Taiwanese dumpling chain Din Tai Fung recently opened a new location at Washington Mall in Portland. Okay fine, Tigard isn’t quite Portland and is somewhat out of the way, but I’ll take it! Seattle has four Din Tai Fung locations and California has so many that I’ve lost count, so it’s about time we got our own Din Tai Fung here. Growing up, my family moved a lot, but Taiwan was where we spent the most time — 5 years in Taipei, 3 years in Hsinchu — so you can imagine that Din Tai Fung has a special place in my dumpling lovin’ heart.
Since the mid-December grand opening, Portland foodies have been rushing to Din Tai Fung, but I waited until my friend Jenny was available as we went to high school in Taiwan together. She and her husband Pat treated me to a belated birthday lunch (thanks guys!), where we ordered about three tables worth of food and each went home with multiple tupperwares of leftovers. Props to our waitress for not even batting an eye when she reviewed our order.
If you plan to visit Din Tai Fung, I recommend that you try to make a reservation. They do not offer reservations in Taiwan, and it makes your visit much more enjoyable, especially if you have a large group visiting during prime lunch/dinner hours.
Since Din Tai Fung is from Taiwan, where there is a huge Buddhist population, the menu naturally offers plenty of vegan dishes. I was pleasantly surprised to see that everything was clearly labeled: vegan, vegetarian, gluten-free. In some of the vegetarian noodle dishes, you can ask them to use glass noodles to make the dish vegan. You place your order on a paper slip, but there is a menu with colorful photos of everything, although I’m not sure if the photos makes it easier or harder to make a decision. ;)
It’s gonna take me several visits to try all the vegan dishes at Din Tai Fung, but I covered a solid portion of the vegan dishes of the menu on this first visit. The last time I was in Taiwan was years ago, but I’d say the Portland location lives up to the Din Tai Fung name. Here are some vegan dishes at Din Tai Fung:
The cucumber salad is simple and refreshing with a teensy bit of heat. A word of warning though: the cucumber rounds are extremely slippery so your chopsticks skills will be put to the test.
I picked the seaweed and beancurd salad in vinegar dressing over the soy noodle salad, and that was the right call. They’re similar, but the former packs much more flavor and texture. This is a favorite of mine.
An unofficial rule to Taiwanese cuisine is that you must always order some greens. There are seven different vegetable dishes to choose from at Din Tai Fung. I wish the broccoli was Chinese broccoli instead of the western variety, and as much as I love kale, it has no business being on this menu. We opted for the Taiwanese cabbage and spinach, which were both sauteed with garlic.
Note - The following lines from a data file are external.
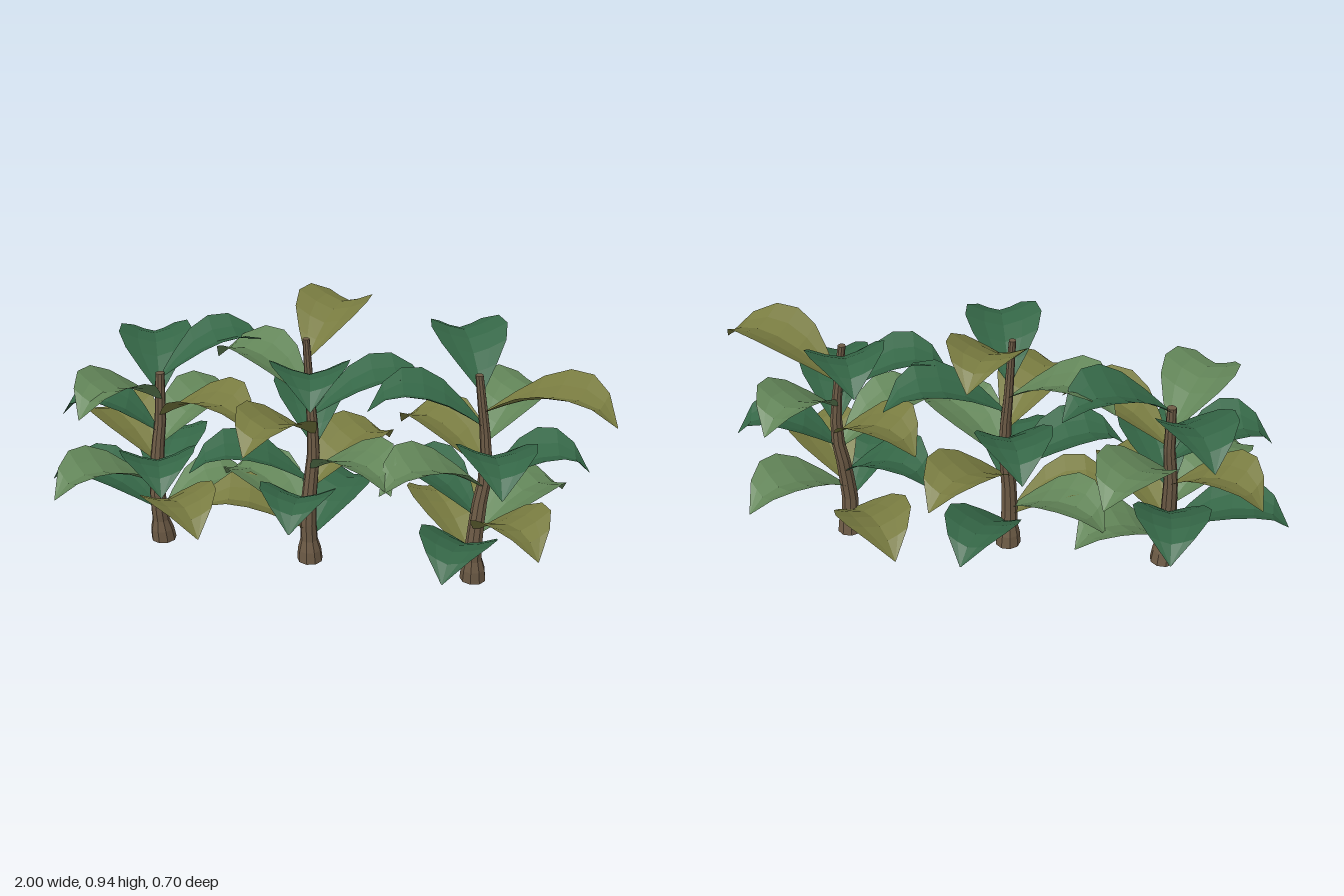
import * as THREE from 'three';

const material = (name, color, side = THREE.FrontSide) => {
  const m = new THREE.MeshStandardMaterial({ color, flatShading: true, side });
  m.name = name;
  return m;
};

// Linear interpolation through [key, a, b...] rows
function sample(rows, k) {
  let i = 0;
  while (i < rows.length - 2 && k > rows[i + 1][0]) i++;
  const a = rows[i], b = rows[i + 1];
  const f = THREE.MathUtils.clamp((k - a[0]) / (b[0] - a[0]), 0, 1);
  return a.slice(1).map((v, j) => v + (b[j + 1] - v) * f);
}

// Leaf along its length: fraction, half width, midrib height
const LEAF = [
  [0, 0.008, 0], [0.17, 0.064, 0.046], [0.34, 0.11, 0.086],
  [0.52, 0.13, 0.113], [0.7, 0.118, 0.122], [0.86, 0.074, 0.108], [1, 0.002, 0.06],
];
const REACH = 0.348; // depth limit of the hedge row

// Cupped, arching leaf: plane whose rows follow the LEAF sections
function leafGeometry(base, degrees, size) {
  const a = THREE.MathUtils.degToRad(degrees), c = Math.cos(a), s = Math.sin(a);
  const length = Math.min(size, (REACH - Math.sign(s) * base.z) / Math.max(Math.abs(s), 0.01));
  const geo = new THREE.PlaneGeometry(2, 1, 4, LEAF.length - 1);
  const p = geo.attributes.position;
  for (let i = 0; i < p.count; i++) {
    const [t, half, rise] = LEAF[Math.floor(i / 5)];
    const u = p.getX(i), w = u * half, along = t * length;
    const lift = 0.05 * Math.pow(Math.abs(u), 1.4) * half / 0.13;
    const z = base.z + s * along + c * w;
    p.setXYZ(i, base.x + c * along - s * w, base.y + rise + lift,
      THREE.MathUtils.clamp(z, -0.35, 0.35));
  }
  geo.computeVertexNormals();
  return geo;
}

// Stem: cylinder rings moved onto a bent centre line, flared at the foot
const FLARE = [[0, 0.046], [0.045, 0.042], [0.085, 0.031], [0.3, 0.026], [0.6, 0.017], [0.85, 0.012]];
function stemGeometry(line, height) {
  const levels = [0, 0.045, 0.085, 0.18, 0.3, 0.4, 0.5, 0.62, 0.73, 1]
    .map((v, i) => (i < 3 ? v : v * height));
  const geo = new THREE.CylinderGeometry(1, 1, 1, 9, levels.length - 1);
  const p = geo.attributes.position;
  for (let i = 0; i < p.count; i++) {
    const y = levels[Math.round((p.getY(i) + 0.5) * (levels.length - 1))];
    const [x, z] = sample(line, y), [r] = sample(FLARE, y);
    p.setXYZ(i, x + p.getX(i) * r, y, z + p.getZ(i) * r);
  }
  geo.computeVertexNormals();
  return geo;
}

// line: [y, x, z]; leaves: [height on stem, heading in degrees, colour, length]
const PLANTS = [
  {
    name: 'leftPlant', height: 0.65,
    line: [[0, -0.585, 0.015], [0.17, -0.592, 0.035], [0.35, -0.59, 0.02], [0.5, -0.575, 0], [0.65, -0.575, -0.01]],
    leaves: [
      [0.63, -34, 'g'], [0.575, -115, 'g'], [0.55, 112, 'l'], [0.49, 22, 'o', 0.42], [0.43, 167, 'g', 0.34],
      [0.38, -62, 'l'], [0.32, -150, 'o', 0.36], [0.3, 65, 'g'], [0.23, 128, 'l'], [0.2, -95, 'g'],
      [0.15, 48, 'o'], [0.13, 180, 'g', 0.415], [0.09, -35, 'l', 0.36],
    ],
  },
  {
    name: 'middlePlant', height: 0.84,
    line: [[0, -0.025, 0.01], [0.2, -0.03, 0.02], [0.45, -0.012, 0], [0.65, -0.03, -0.005], [0.84, -0.04, 0]],
    leaves: [
      [0.77, -78, 'o'], [0.68, 73, 'g'], [0.62, 200, 'l'], [0.56, -24, 'g', 0.42], [0.49, 111, 'o'],
      [0.45, 250, 'g'], [0.36, 34, 'l'], [0.31, 157, 'g', 0.42], [0.29, -60, 'o'], [0.23, 85, 'g'],
      [0.15, 205, 'l'], [0.12, 165, 'o'], [0.09, -75, 'g'],
    ],
  },
  {
    name: 'rightPlant', height: 0.77,
    line: [[0, 0.558, -0.022], [0.15, 0.556, -0.005], [0.3, 0.565, -0.02], [0.42, 0.582, -0.03], [0.65, 0.56, -0.03], [0.77, 0.54, -0.02]],
    leaves: [
      [0.71, -115, 'g'], [0.635, 17, 'o', 0.455], [0.58, 163, 'g', 0.39], [0.53, -66, 'l'], [0.46, 74, 'g'],
      [0.42, -152, 'o', 0.38], [0.365, -13, 'g', 0.35], [0.36, 138, 'l'], [0.25, -160, 'g', 0.36],
      [0.2, 46, 'o', 0.35], [0.18, -50, 'l'], [0.13, 97, 'g'], [0.08, -128, 'o', 0.44],
    ],
  },
];

export function createModel() {
  const bark = material('bark brown', 0x6c5a45);
  const foliage = {
    g: material('deep green', 0x346646, THREE.DoubleSide),
    l: material('soft green', 0x628558, THREE.DoubleSide),
    o: material('olive', 0x787b40, THREE.DoubleSide),
  };
  const model = new THREE.Group();
  model.name = 'plantRow';
  for (const { name, height, line, leaves } of PLANTS) {
    const plant = new THREE.Group();
    plant.name = name;
    const stem = new THREE.Mesh(stemGeometry(line, height), bark);
    stem.name = 'stem';
    plant.add(stem);
    leaves.forEach(([y, degrees, tone, size = 0.4], i) => {
      const [x, z] = sample(line, y);
      const leaf = new THREE.Mesh(leafGeometry(new THREE.Vector3(x, y, z), degrees, size), foliage[tone]);
      leaf.name = `leaf${i + 1}`;
      plant.add(leaf);
    });
    model.add(plant);
  }
  return model;
}
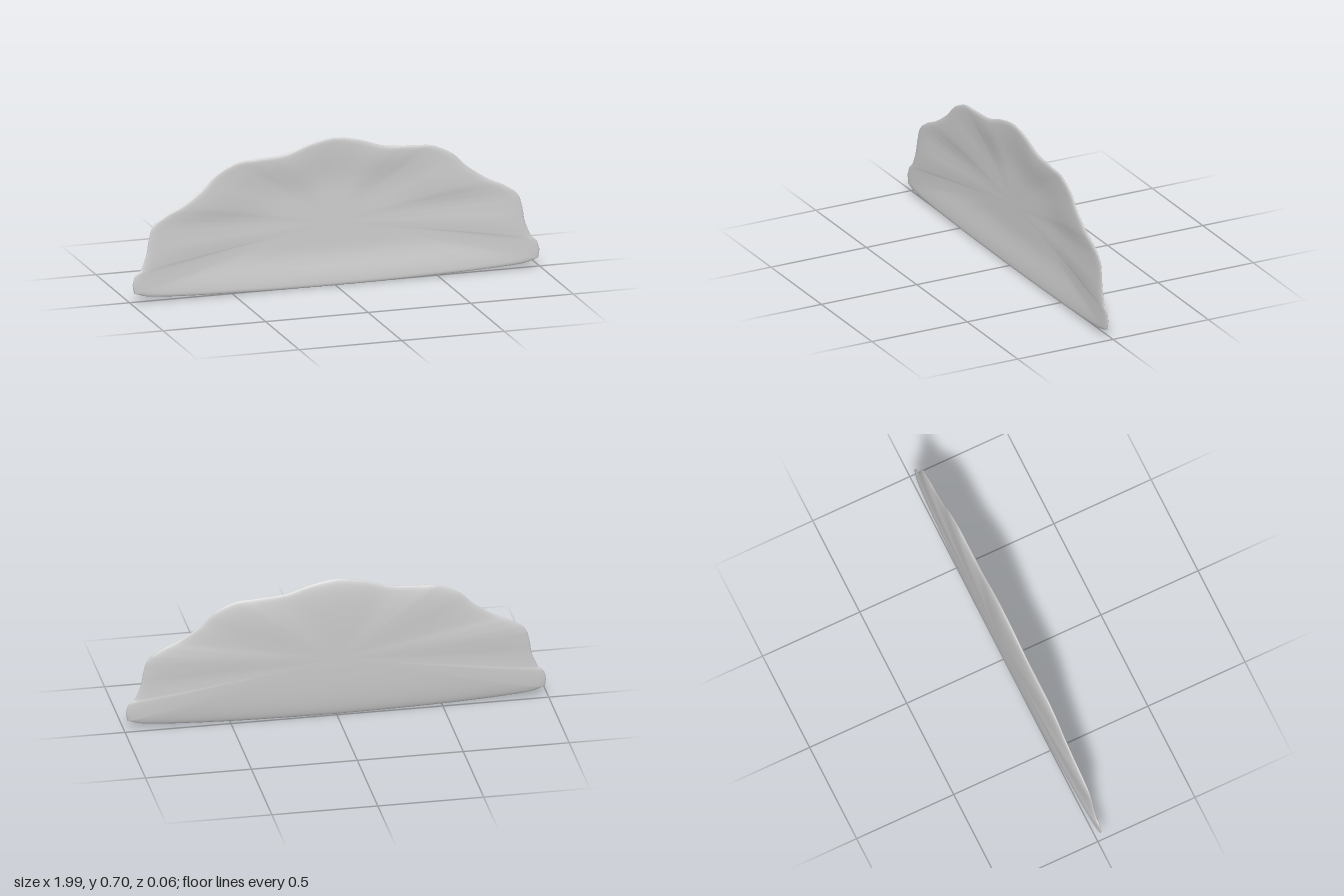
import * as THREE from 'three';

// Right half of the scalloped outline, top to bottom: x, y, lobe (1) or valley (-1)
const HALF = [
  [0, 0.705, 1], [0.1, 0.69, 0.5], [0.25, 0.645, -1], [0.38, 0.635, 0], [0.5, 0.62, 1],
  [0.56, 0.59, 0.8], [0.65, 0.51, -0.4], [0.73, 0.455, -1], [0.83, 0.405, 0.3], [0.89, 0.36, 1],
  [0.91, 0.3, 0.3], [0.925, 0.22, -1], [0.95, 0.16, -0.4], [0.99, 0.1, 0.5], [0.996, 0.068, 0.5],
  [0.96, 0.04, 0.3], [0.85, 0.022, 0], [0.55, 0.008, 0], [0, 0, 0],
];
const CENTER_Y = 0.3;
const SEGMENTS = 240;

// Slight backward lean, with the side tips curving forward
const midZ = (x, y) => 0.013 + 0.012 * x * x - 0.034 * y;

// Front: dished face inside a rounded lip
function frontOffset(s) {
  if (s > 0.95) return 0.007 * Math.sqrt(Math.max(0, 1 - ((s - 0.95) / 0.05) ** 2));
  return -0.011 + 0.018 * THREE.MathUtils.smoothstep(s, 0.4, 0.95);
}

// Back: shallow dome
const backOffset = (s) => -0.03 * Math.sqrt(Math.max(0, 1 - s ** 3));

function shellGeometry() {
  const mirrored = HALF.slice(1, -1).reverse().map(([x, y, r]) => [-x, y, r]);
  const points = [...HALF, ...mirrored].map((p) => new THREE.Vector3(...p));
  const outline = new THREE.CatmullRomCurve3(points, true).getSpacedPoints(SEGMENTS).slice(0, SEGMENTS);

  // Rings run from the front centre, over the rim, to the back centre
  const steps = [0.1, 0.2, 0.3, 0.4, 0.5, 0.6, 0.68, 0.75, 0.81, 0.86, 0.9, 0.93, 0.95, 0.965, 0.98, 0.99, 0.997];
  const rings = [
    ...steps.map((s) => [s, frontOffset]),
    [1, () => 0],
    ...steps.slice().reverse().map((s) => [s, backOffset]),
  ];

  const positions = [0, CENTER_Y, midZ(0, CENTER_Y) + frontOffset(0)];
  for (const [s, offset] of rings) {
    for (const p of outline) {
      const x = p.x * s;
      const y = CENTER_Y + (p.y - CENTER_Y) * s;
      const rib = -0.004 * p.z * s * s * (1 - s ** 6); // soft radial flutes
      positions.push(x, y, midZ(x, y) + offset(s) + rib);
    }
  }
  positions.push(0, CENTER_Y, midZ(0, CENTER_Y) + backOffset(0));

  const index = [];
  const at = (ring, i) => 1 + ring * SEGMENTS + (i % SEGMENTS);
  const last = rings.length - 1;
  const backPole = positions.length / 3 - 1;
  for (let i = 0; i < SEGMENTS; i++) {
    index.push(0, at(0, i + 1), at(0, i));
    for (let r = 0; r < last; r++) {
      index.push(at(r, i), at(r, i + 1), at(r + 1, i));
      index.push(at(r, i + 1), at(r + 1, i + 1), at(r + 1, i));
    }
    index.push(backPole, at(last, i), at(last, i + 1));
  }

  const geometry = new THREE.BufferGeometry();
  geometry.setAttribute('position', new THREE.Float32BufferAttribute(positions, 3));
  geometry.setIndex(index);
  geometry.computeVertexNormals();
  return geometry;
}

export function createModel() {
  const group = new THREE.Group();
  group.name = 'scallopedPanel';
  const lightGrey = new THREE.MeshStandardMaterial({ color: 0xcccccc });
  lightGrey.name = 'lightGrey';
  const panel = new THREE.Mesh(shellGeometry(), lightGrey);
  panel.name = 'panel';
  group.add(panel);
  return group;
}
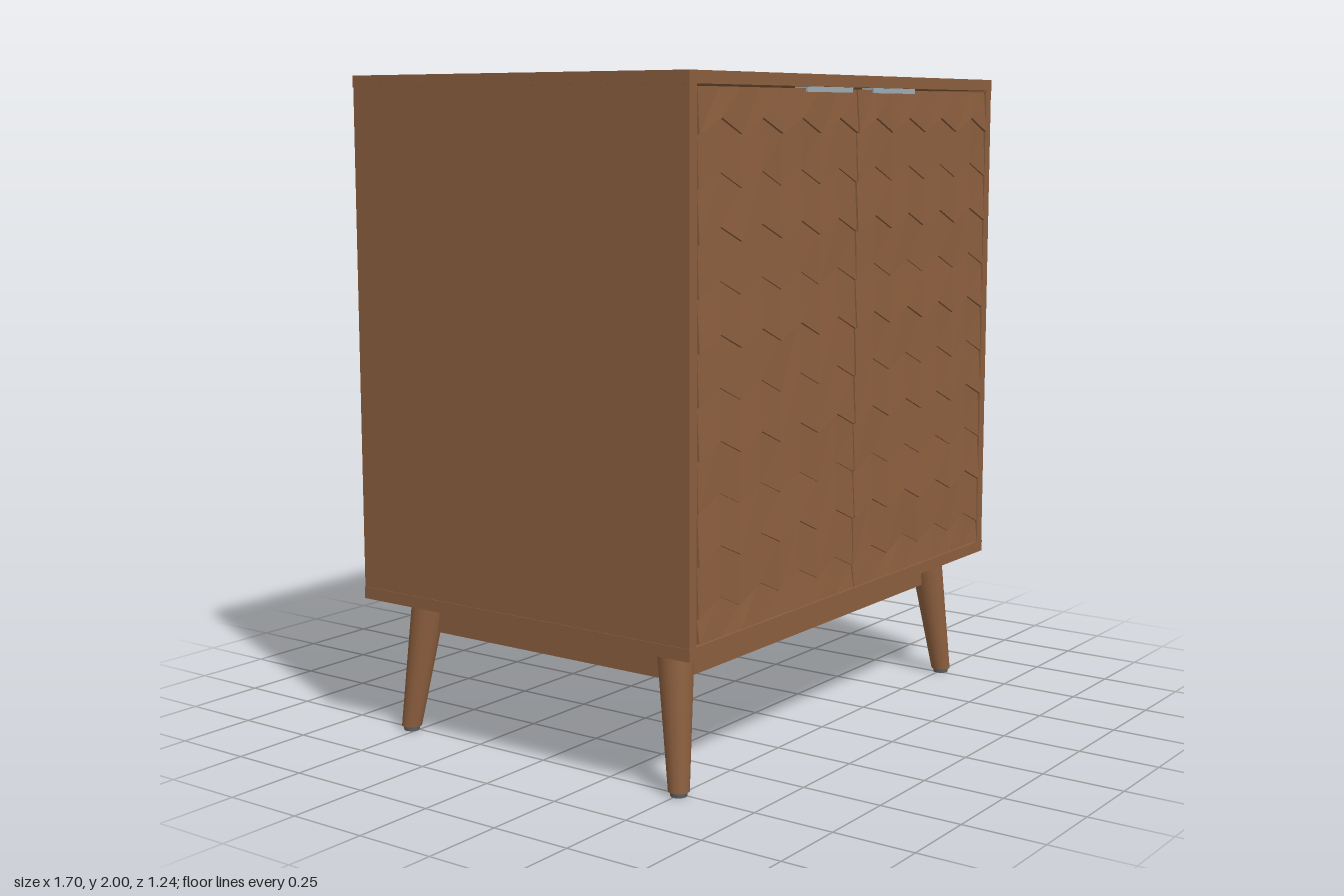
import * as THREE from 'three';

export function createModel() {
  const model = new THREE.Group();
  model.name = 'cabinet';
  const wood = new THREE.MeshStandardMaterial({ color: 0x8b5e3e });
  wood.name = 'brown wood';
  const metal = new THREE.MeshStandardMaterial({ color: 0x9eacb5 });
  metal.name = 'brushed metal';
  const rubber = new THREE.MeshStandardMaterial({ color: 0x5c6266 });
  rubber.name = 'grey foot';

  const add = (name, geometry, material, parent = model) => {
    const mesh = new THREE.Mesh(geometry, material);
    mesh.name = name;
    parent.add(mesh);
    return mesh;
  };
  // Box given by its minimum and maximum corners
  const box = (name, [x0, y0, z0], [x1, y1, z1], material = wood, parent = model) => {
    const g = new THREE.BoxGeometry(x1 - x0, y1 - y0, z1 - z0);
    g.translate((x0 + x1) / 2, (y0 + y1) / 2, (z0 + z1) / 2);
    return add(name, g, material, parent);
  };

  const FRONT = 0.604, BACK = -0.622, MID = (FRONT + BACK) / 2;

  // Carcass
  box('topPanel', [-0.85, 1.965, BACK], [0.85, 2, FRONT]);
  box('bottomPanel', [-0.85, 0.42, BACK], [0.85, 0.456, FRONT]);
  box('backPanel', [-0.815, 0.456, BACK + 0.008], [0.815, 1.965, BACK + 0.03]);
  for (const s of [-1, 1]) {
    const a = s * 0.815, b = s * 0.848;
    box(s > 0 ? 'leftSide' : 'rightSide',
      [Math.min(a, b), 0.456, BACK + 0.001], [Math.max(a, b), 1.965, FRONT - 0.001]);
  }

  // Doors: a slab faced with overlapping zigzag shingles
  const COLS = 8, ROWS = 11, LOW = 0.461, HIGH = 1.959, SLAB = 0.596;
  const lineY = (row, col) => {
    if (row === 0) return HIGH;
    if (row === ROWS) return LOW;
    return 1.855 - (row - 1) * 0.1448 + (col % 2 ? 0.022 : -0.022);
  };
  const vary = (a, b, c) => {
    const n = Math.sin(a * 12.99 + b * 78.23 + c * 37.7) * 43758.5;
    return n - Math.floor(n);
  };
  function shingles(x0, x1, seed) {
    const pos = [];
    const quad = (a, b, c, d) => pos.push(...a, ...b, ...c, ...a, ...c, ...d);
    const x = (c) => x0 + (x1 - x0) * c / COLS;
    const upper = (r, c) => [x(c), lineY(r, c), SLAB + 0.002 + 0.002 * vary(r, c, seed)];
    const lower = (r, c) => [x(c), lineY(r + 1, c),
      SLAB + (r % 2 ? 0.007 : 0.010) + 0.003 * vary(r, c, seed + 5)];
    const onSlab = (p) => [p[0], p[1], SLAB];
    for (let r = 0; r < ROWS; r++) {
      for (let c = 0; c < COLS; c++) {
        const tl = upper(r, c), tr = upper(r, c + 1), bl = lower(r, c), br = lower(r, c + 1);
        quad(bl, br, tr, tl);
        quad(onSlab(bl), onSlab(br), br, bl);
        quad(tl, tr, onSlab(tr), onSlab(tl));
        if (c === 0) quad(onSlab(bl), bl, tl, onSlab(tl));
        if (c === COLS - 1) quad(br, onSlab(br), onSlab(tr), tr);
      }
    }
    const g = new THREE.BufferGeometry();
    g.setAttribute('position', new THREE.Float32BufferAttribute(pos, 3));
    g.computeVertexNormals();
    return g;
  }
  for (const s of [-1, 1]) {
    const door = new THREE.Group();
    door.name = s > 0 ? 'leftDoor' : 'rightDoor';
    model.add(door);
    const x0 = s > 0 ? 0.004 : -0.808, x1 = s > 0 ? 0.808 : -0.004;
    box('doorSlab', [x0, LOW, 0.56], [x1, HIGH, SLAB], wood, door);
    add('doorShingles', shingles(x0, x1, s + 2), wood, door);

    // Edge pull: flat plate with a turned-down lip
    const h0 = s > 0 ? 0.06 : -0.307, h1 = s > 0 ? 0.307 : -0.06;
    box('handlePlate', [h0, 1.959, 0.58], [h1, 1.964, 0.622], metal, door);
    box('handleLip', [h0, 1.949, 0.617], [h1, 1.959, 0.622], metal, door);
  }

  // Apron frame under the cabinet
  for (const s of [-1, 1]) {
    const z = MID + s * 0.46, x = s * 0.705;
    box(s > 0 ? 'frontApron' : 'backApron', [-0.705, 0.314, z - 0.018], [0.705, 0.42, z + 0.018]);
    box(s > 0 ? 'leftApron' : 'rightApron',
      [x - 0.018, 0.314, MID - 0.46], [x + 0.018, 0.42, MID + 0.46]);
  }

  // Tapered legs, splayed outwards by a shear, with small feet
  const legGeometry = new THREE.CylinderGeometry(0.054, 0.031, 0.406, 24);
  legGeometry.translate(0, -0.203, 0);
  for (const sx of [-1, 1]) for (const sz of [-1, 1]) {
    const leg = new THREE.Group();
    leg.name = (sz > 0 ? 'front' : 'back') + (sx > 0 ? 'Left' : 'Right') + 'Leg';
    leg.position.set(sx * 0.716, 0.42, MID + sz * 0.468);
    model.add(leg);
    const kx = -sx * 0.11, kz = -sz * 0.108;
    const shear = new THREE.Matrix4().set(1, kx, 0, 0, 0, 1, 0, 0, 0, kz, 1, 0, 0, 0, 0, 1);
    add('legShaft', legGeometry.clone().applyMatrix4(shear), wood, leg);
    add('foot', new THREE.CylinderGeometry(0.026, 0.024, 0.016, 24), rubber, leg)
      .position.set(sx * 0.045, -0.412, sz * 0.044);
  }
  return model;
}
No visit to Din Tai Fung is complete without dumplings. Xiao long bao (steamed soup dumplings) is their specialty, so it’s a real shame they don’t have any veggie XLB. Or veggie wontons because those would be so damn tasty. However, Din Tai Fung’s vegetable and mushroom dumplings are incredibly tasty. These were the best dumplings I’ve had in a while, and my omnivore friends enjoyed them too. On my next visit, I’m ordering an entire steamer for myself. I know that Din Tai Fung’s XLB are meticulously folded with 18 folds, and I wonder if that golden rule applies to the dumplings as well.
I ordered the vegetarian noodle soup with glass noodles as the regular noodles contain egg. The veggies were fresh, but the broth was pretty bland. The glass noodles were clumped together, and I spent a while separating them with my chopsticks. I initially thought this noodle soup was a snooze fest, but it ended up being a nice change of pace compared to the other richer dishes, but I will most likely pass on this next time. (Yes, that’s a Manhattan in the background. The Portland location has a full bar… of course. You won’t see that in Taiwan.)
I will definitely be ordering the Shanghai rice cakes again. I’ve had some bad rice cakes before, but these were addictively chewy. There are some greens mixed in with the rice cakes, and if you wanna take this dish up another notch, I recommend adding chili oil. Ooh la la.
There are no savory vegan xiao long bao at Din Tai Fung, but there are a couple sweet XLB on the desserts menu. In fact, almost all of the desserts are vegan. If you’re going to order just one dessert, I recommend the red bean XLB. The wrapper is very delicate, so you’ll have a delicious mouthful of tasty red bean.